BRIEF:
The records must be duplicated exactly, with every picture left out.

-------- RECORDS TO PROCESS

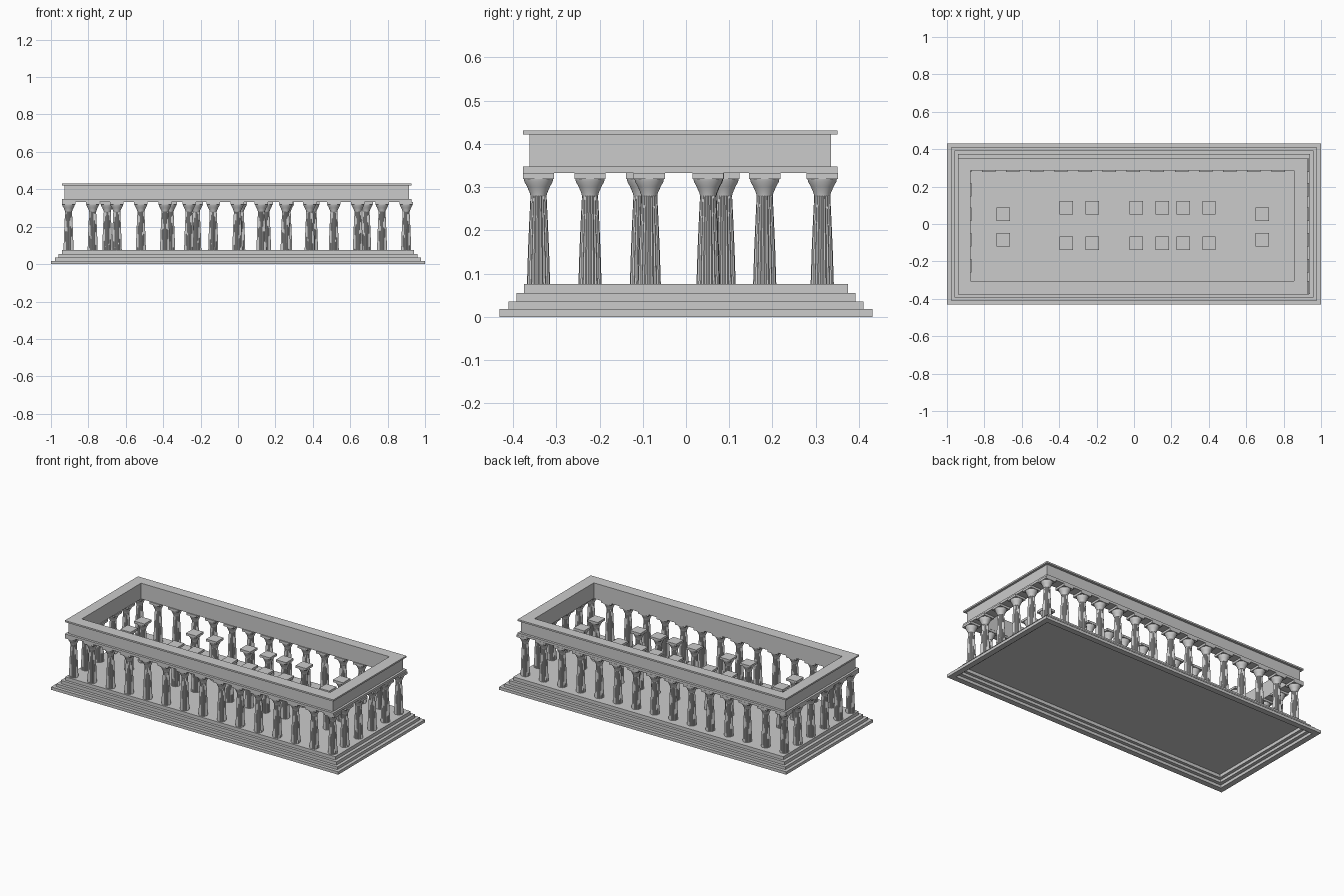
import bpy, bmesh
from math import sin, cos, pi

if "Cube" in bpy.data.objects:
    bpy.data.objects.remove(bpy.data.objects["Cube"])


def mesh_from(bm, name):
    bmesh.ops.recalc_face_normals(bm, faces=bm.faces)
    me = bpy.data.meshes.new(name)
    bm.to_mesh(me)
    bm.free()
    return me


def place(name, me, loc=(0, 0, 0)):
    ob = bpy.data.objects.new(name, me)
    ob.location = loc
    bpy.context.collection.objects.link(ob)
    return ob


def ring(name, outer, inner, z0, z1):
    """Rectangular frame; outer / inner are (x0, x1, y0, y1)."""
    bm = bmesh.new()

    def loop(r, z):
        x0, x1, y0, y1 = r
        return [bm.verts.new((x, y, z)) for x, y in
                ((x0, y0), (x1, y0), (x1, y1), (x0, y1))]
    loops = [loop(outer, z0), loop(outer, z1), loop(inner, z1), loop(inner, z0)]
    for k in range(4):
        a, b = loops[k], loops[(k + 1) % 4]
        for i in range(4):
            j = (i + 1) % 4
            bm.faces.new((a[i], a[j], b[j], b[i]))
    return place(name, mesh_from(bm, name))


def box_mesh(name, sx, sy, sz):
    bm = bmesh.new()
    bmesh.ops.create_cube(bm, size=1)
    bmesh.ops.scale(bm, vec=(sx, sy, sz), verts=bm.verts)
    return mesh_from(bm, name)


def lathe_mesh(name, profile, n, flute=1.0):
    """Revolve (radius, z); every second vertex is pulled in by flute."""
    bm = bmesh.new()
    rows = []
    for r, z in profile:
        rows.append([bm.verts.new((r * (flute if i % 2 else 1) * cos(2 * pi * i / n),
                                   r * (flute if i % 2 else 1) * sin(2 * pi * i / n), z))
                     for i in range(n)])
    for a, b in zip(rows, rows[1:]):
        for i in range(n):
            j = (i + 1) % n
            bm.faces.new((a[i], a[j], b[j], b[i]))
    bm.faces.new(rows[0])
    bm.faces.new(rows[-1])
    return mesh_from(bm, name)


def rect(hx, hy):
    return (-hx, hx, -hy, hy)


# stepped base: three hollow steps and the floor slab
steps = [(1.0, 0.431, 0.0), (0.979, 0.41, 0.018), (0.96, 0.392, 0.035)]
tops = [0.018, 0.035, 0.055]
for i, ((hx, hy, z), zt) in enumerate(zip(steps, tops)):
    ring(f"step_{i + 1}", rect(hx, hy), rect(hx - 0.035, hy - 0.035), z, zt)
place("floor_slab", box_mesh("floor_slab", 1.88, 0.75, 0.021), (0, 0, 0.0655))

# entablature: beam, frieze and cornice share one inner opening
opening = (-0.875, 0.855, -0.304, 0.285)
wide = (-0.942, 0.928, -0.377, 0.35)
narrow = (-0.928, 0.914, -0.362, 0.335)
ring("beam", wide, opening, 0.332, 0.347)
ring("frieze", narrow, opening, 0.347, 0.421)
ring("cornice", wide, opening, 0.421, 0.431)

# column parts, shared by every column
shaft = lathe_mesh("shaft", [(0.0268, 0.076), (0.0245, 0.15), (0.0215, 0.22),
                             (0.0185, 0.281)], 40, 0.9)
capital = lathe_mesh("capital", [(0.0185, 0.279), (0.02, 0.286), (0.0265, 0.301),
                                 (0.0325, 0.312), (0.034, 0.319)], 40)
for p in capital.polygons:
    p.use_smooth = len(p.vertices) == 4
abacus = box_mesh("abacus", 0.072, 0.072, 0.014)


def column(kind, x, y):
    place(kind + "_shaft", shaft, (x, y, 0))
    place(kind + "_capital", capital, (x, y, 0))
    place(kind + "_abacus", abacus, (x, y, 0.326))


# outer colonnade
front_y, back_y = -0.341, 0.315
left_x, right_x = -0.906, 0.899
for i in range(15):
    x = left_x + (right_x - left_x) * i / 14
    for y in (front_y, back_y):
        column("long_side", x, y)
for y in (-0.222, -0.085, 0.051, 0.182):
    for x in (left_x, right_x):
        column("short_side", x, y)

# inner columns: central double row and porch pairs
for x in (-0.363, -0.223, 0.012, 0.15, 0.263, 0.401):
    for y in (-0.103, 0.088):
        column("inner", x, y)
for x in (-0.699, 0.685):
    for y in (-0.085, 0.052):
        column("porch", x, y)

----------------

ANSWER BOX:
import bpy, bmesh
from math import sin, cos, pi

if "Cube" in bpy.data.objects:
    bpy.data.objects.remove(bpy.data.objects["Cube"])


def mesh_from(bm, name):
    bmesh.ops.recalc_face_normals(bm, faces=bm.faces)
    me = bpy.data.meshes.new(name)
    bm.to_mesh(me)
    bm.free()
    return me


def place(name, me, loc=(0, 0, 0)):
    ob = bpy.data.objects.new(name, me)
    ob.location = loc
    bpy.context.collection.objects.link(ob)
    return ob


def ring(name, outer, inner, z0, z1):
    """Rectangular frame; outer / inner are (x0, x1, y0, y1)."""
    bm = bmesh.new()

    def loop(r, z):
        x0, x1, y0, y1 = r
        return [bm.verts.new((x, y, z)) for x, y in
                ((x0, y0), (x1, y0), (x1, y1), (x0, y1))]
    loops = [loop(outer, z0), loop(outer, z1), loop(inner, z1), loop(inner, z0)]
    for k in range(4):
        a, b = loops[k], loops[(k + 1) % 4]
        for i in range(4):
            j = (i + 1) % 4
            bm.faces.new((a[i], a[j], b[j], b[i]))
    return place(name, mesh_from(bm, name))


def box_mesh(name, sx, sy, sz):
    bm = bmesh.new()
    bmesh.ops.create_cube(bm, size=1)
    bmesh.ops.scale(bm, vec=(sx, sy, sz), verts=bm.verts)
    return mesh_from(bm, name)


def lathe_mesh(name, profile, n, flute=1.0):
    """Revolve (radius, z); every second vertex is pulled in by flute."""
    bm = bmesh.new()
    rows = []
    for r, z in profile:
        rows.append([bm.verts.new((r * (flute if i % 2 else 1) * cos(2 * pi * i / n),
                                   r * (flute if i % 2 else 1) * sin(2 * pi * i / n), z))
                     for i in range(n)])
    for a, b in zip(rows, rows[1:]):
        for i in range(n):
            j = (i + 1) % n
            bm.faces.new((a[i], a[j], b[j], b[i]))
    bm.faces.new(rows[0])
    bm.faces.new(rows[-1])
    return mesh_from(bm, name)


def rect(hx, hy):
    return (-hx, hx, -hy, hy)


# stepped base: three hollow steps and the floor slab
steps = [(1.0, 0.431, 0.0), (0.979, 0.41, 0.018), (0.96, 0.392, 0.035)]
tops = [0.018, 0.035, 0.055]
for i, ((hx, hy, z), zt) in enumerate(zip(steps, tops)):
    ring(f"step_{i + 1}", rect(hx, hy), rect(hx - 0.035, hy - 0.035), z, zt)
place("floor_slab", box_mesh("floor_slab", 1.88, 0.75, 0.021), (0, 0, 0.0655))

# entablature: beam, frieze and cornice share one inner opening
opening = (-0.875, 0.855, -0.304, 0.285)
wide = (-0.942, 0.928, -0.377, 0.35)
narrow = (-0.928, 0.914, -0.362, 0.335)
ring("beam", wide, opening, 0.332, 0.347)
ring("frieze", narrow, opening, 0.347, 0.421)
ring("cornice", wide, opening, 0.421, 0.431)

# column parts, shared by every column
shaft = lathe_mesh("shaft", [(0.0268, 0.076), (0.0245, 0.15), (0.0215, 0.22),
                             (0.0185, 0.281)], 40, 0.9)
capital = lathe_mesh("capital", [(0.0185, 0.279), (0.02, 0.286), (0.0265, 0.301),
                                 (0.0325, 0.312), (0.034, 0.319)], 40)
for p in capital.polygons:
    p.use_smooth = len(p.vertices) == 4
abacus = box_mesh("abacus", 0.072, 0.072, 0.014)


def column(kind, x, y):
    place(kind + "_shaft", shaft, (x, y, 0))
    place(kind + "_capital", capital, (x, y, 0))
    place(kind + "_abacus", abacus, (x, y, 0.326))


# outer colonnade
front_y, back_y = -0.341, 0.315
left_x, right_x = -0.906, 0.899
for i in range(15):
    x = left_x + (right_x - left_x) * i / 14
    for y in (front_y, back_y):
        column("long_side", x, y)
for y in (-0.222, -0.085, 0.051, 0.182):
    for x in (left_x, right_x):
        column("short_side", x, y)

# inner columns: central double row and porch pairs
for x in (-0.363, -0.223, 0.012, 0.15, 0.263, 0.401):
    for y in (-0.103, 0.088):
        column("inner", x, y)
for x in (-0.699, 0.685):
    for y in (-0.085, 0.052):
        column("porch", x, y)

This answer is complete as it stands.